Patient leader Leah Schust Myer’s son was diagnosed with a change on his SCN2A gene in 2013 when there was no support group, no online education, and no hope for a future. Very quickly, it became evident to Schust that she had to change this for all those diagnosed and those who would be diagnosed in the future.
SCN2A-related disorders has a large phenotypic spectrum ranging from severely affected early infantile onset epilepsy, to Autism Spectrum Disorder with or without intellectual disability and later onset intractable epilepsy. Only diagnosed through genetic testing, this disease is usually found in early childhood and most patients live a life completely dependent on others for their daily needs.

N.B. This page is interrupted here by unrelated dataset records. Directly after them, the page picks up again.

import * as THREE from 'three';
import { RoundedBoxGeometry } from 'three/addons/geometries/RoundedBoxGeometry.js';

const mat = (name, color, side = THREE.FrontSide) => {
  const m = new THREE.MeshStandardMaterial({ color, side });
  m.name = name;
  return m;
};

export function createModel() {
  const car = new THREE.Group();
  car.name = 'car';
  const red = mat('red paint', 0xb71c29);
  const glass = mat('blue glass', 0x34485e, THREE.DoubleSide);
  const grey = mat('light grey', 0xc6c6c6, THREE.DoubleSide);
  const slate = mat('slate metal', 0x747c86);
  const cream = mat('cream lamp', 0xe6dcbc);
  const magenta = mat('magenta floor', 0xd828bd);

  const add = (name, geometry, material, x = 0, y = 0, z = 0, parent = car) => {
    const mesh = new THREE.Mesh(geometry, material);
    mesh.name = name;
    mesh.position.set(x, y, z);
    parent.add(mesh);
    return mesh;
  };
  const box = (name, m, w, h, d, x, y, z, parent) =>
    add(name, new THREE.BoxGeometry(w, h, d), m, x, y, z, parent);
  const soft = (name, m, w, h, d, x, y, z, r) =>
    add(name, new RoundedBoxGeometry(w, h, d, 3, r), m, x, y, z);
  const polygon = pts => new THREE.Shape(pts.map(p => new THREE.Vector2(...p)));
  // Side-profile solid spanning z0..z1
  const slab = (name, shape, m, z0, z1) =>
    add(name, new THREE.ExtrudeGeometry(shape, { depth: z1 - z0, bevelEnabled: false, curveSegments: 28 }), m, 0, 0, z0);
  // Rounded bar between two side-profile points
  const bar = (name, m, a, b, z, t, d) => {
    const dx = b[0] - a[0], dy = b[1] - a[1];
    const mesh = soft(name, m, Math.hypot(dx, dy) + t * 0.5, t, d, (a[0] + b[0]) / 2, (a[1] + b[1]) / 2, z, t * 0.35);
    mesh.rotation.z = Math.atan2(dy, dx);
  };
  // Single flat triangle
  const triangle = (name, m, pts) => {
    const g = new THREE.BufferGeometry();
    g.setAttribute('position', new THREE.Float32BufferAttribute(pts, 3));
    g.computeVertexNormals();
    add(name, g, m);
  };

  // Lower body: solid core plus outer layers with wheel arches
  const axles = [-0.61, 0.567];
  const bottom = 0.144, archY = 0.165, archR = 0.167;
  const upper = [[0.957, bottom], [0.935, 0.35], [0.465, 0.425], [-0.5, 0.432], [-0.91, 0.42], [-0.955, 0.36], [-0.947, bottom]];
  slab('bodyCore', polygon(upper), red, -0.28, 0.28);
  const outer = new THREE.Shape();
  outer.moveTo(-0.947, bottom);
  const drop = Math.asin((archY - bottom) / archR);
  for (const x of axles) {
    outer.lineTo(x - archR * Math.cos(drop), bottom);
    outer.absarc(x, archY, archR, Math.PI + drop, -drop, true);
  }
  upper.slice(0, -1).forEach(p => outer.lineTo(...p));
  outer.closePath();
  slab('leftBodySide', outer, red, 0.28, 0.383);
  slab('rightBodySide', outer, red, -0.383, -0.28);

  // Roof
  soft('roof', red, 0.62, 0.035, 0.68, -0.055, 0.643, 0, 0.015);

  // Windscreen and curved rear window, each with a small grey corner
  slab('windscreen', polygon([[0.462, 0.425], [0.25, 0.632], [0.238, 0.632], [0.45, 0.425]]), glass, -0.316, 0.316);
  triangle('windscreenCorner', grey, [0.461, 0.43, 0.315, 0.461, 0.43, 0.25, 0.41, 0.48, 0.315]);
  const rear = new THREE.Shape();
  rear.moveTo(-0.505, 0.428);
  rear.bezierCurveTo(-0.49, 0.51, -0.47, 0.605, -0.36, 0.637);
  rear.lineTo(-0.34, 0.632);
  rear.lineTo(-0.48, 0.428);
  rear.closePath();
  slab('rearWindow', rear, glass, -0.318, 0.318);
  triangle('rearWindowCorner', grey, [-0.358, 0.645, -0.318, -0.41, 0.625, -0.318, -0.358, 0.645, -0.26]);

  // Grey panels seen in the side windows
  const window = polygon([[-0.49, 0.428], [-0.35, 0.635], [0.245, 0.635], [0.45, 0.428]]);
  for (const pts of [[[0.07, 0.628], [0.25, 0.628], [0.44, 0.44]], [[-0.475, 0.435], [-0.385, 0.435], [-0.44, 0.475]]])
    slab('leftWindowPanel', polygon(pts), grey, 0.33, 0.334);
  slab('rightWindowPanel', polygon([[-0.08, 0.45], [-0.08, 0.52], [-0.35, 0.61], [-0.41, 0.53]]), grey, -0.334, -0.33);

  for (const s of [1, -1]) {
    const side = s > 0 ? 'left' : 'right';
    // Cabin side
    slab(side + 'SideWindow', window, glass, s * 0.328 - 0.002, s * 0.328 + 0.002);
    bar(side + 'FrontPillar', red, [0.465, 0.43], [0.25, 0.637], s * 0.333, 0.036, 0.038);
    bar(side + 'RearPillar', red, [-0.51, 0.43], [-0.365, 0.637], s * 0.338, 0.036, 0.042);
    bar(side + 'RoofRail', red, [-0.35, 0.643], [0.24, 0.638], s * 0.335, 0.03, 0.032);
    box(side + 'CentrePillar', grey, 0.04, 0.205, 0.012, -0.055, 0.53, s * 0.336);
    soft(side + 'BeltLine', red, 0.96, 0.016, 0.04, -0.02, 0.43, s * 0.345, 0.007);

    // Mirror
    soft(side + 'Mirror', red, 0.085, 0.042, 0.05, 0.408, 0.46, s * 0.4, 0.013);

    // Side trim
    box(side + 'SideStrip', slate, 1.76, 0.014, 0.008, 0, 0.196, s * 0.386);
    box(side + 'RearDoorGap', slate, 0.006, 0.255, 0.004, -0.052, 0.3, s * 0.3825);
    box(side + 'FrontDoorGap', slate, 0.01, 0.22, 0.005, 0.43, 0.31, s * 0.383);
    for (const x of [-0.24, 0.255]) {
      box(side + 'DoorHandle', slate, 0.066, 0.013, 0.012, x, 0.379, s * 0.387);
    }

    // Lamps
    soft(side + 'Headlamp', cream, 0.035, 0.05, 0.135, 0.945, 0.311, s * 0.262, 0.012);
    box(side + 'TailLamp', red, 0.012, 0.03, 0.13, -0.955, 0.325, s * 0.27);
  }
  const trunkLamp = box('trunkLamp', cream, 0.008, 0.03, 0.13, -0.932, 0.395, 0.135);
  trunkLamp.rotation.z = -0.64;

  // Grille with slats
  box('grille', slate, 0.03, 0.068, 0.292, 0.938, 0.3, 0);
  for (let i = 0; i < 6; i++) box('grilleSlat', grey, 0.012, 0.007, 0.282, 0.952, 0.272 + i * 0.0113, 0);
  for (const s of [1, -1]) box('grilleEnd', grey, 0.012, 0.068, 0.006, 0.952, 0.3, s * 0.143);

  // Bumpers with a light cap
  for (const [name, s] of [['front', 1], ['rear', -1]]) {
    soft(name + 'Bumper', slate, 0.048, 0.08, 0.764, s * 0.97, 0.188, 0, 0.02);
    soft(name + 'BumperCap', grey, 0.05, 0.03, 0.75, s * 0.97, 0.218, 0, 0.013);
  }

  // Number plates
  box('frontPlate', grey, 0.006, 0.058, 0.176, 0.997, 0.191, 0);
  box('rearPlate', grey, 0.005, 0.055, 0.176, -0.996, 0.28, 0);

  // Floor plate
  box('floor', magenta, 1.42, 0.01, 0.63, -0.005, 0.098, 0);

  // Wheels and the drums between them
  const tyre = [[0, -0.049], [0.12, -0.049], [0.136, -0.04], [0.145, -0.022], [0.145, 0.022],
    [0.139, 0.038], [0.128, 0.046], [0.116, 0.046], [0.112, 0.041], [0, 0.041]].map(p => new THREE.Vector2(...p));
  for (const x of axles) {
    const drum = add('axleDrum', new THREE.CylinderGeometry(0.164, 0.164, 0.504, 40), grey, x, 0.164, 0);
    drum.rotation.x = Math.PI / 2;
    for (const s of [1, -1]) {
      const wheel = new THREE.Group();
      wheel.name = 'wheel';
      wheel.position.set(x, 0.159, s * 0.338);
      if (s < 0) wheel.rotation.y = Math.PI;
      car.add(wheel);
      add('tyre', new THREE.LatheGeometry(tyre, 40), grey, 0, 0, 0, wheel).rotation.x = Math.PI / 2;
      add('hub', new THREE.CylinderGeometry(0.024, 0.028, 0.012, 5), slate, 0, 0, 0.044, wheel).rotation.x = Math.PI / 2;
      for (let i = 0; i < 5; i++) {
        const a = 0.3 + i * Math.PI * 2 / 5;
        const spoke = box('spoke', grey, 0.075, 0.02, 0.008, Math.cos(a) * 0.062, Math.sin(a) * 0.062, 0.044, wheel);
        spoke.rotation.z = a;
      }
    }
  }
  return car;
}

As part of the Rare As One Network, FamilieSCN2A Foundation hopes to learn from other rare disease organizations how to advance research and bring novel treatments and a cure to their community.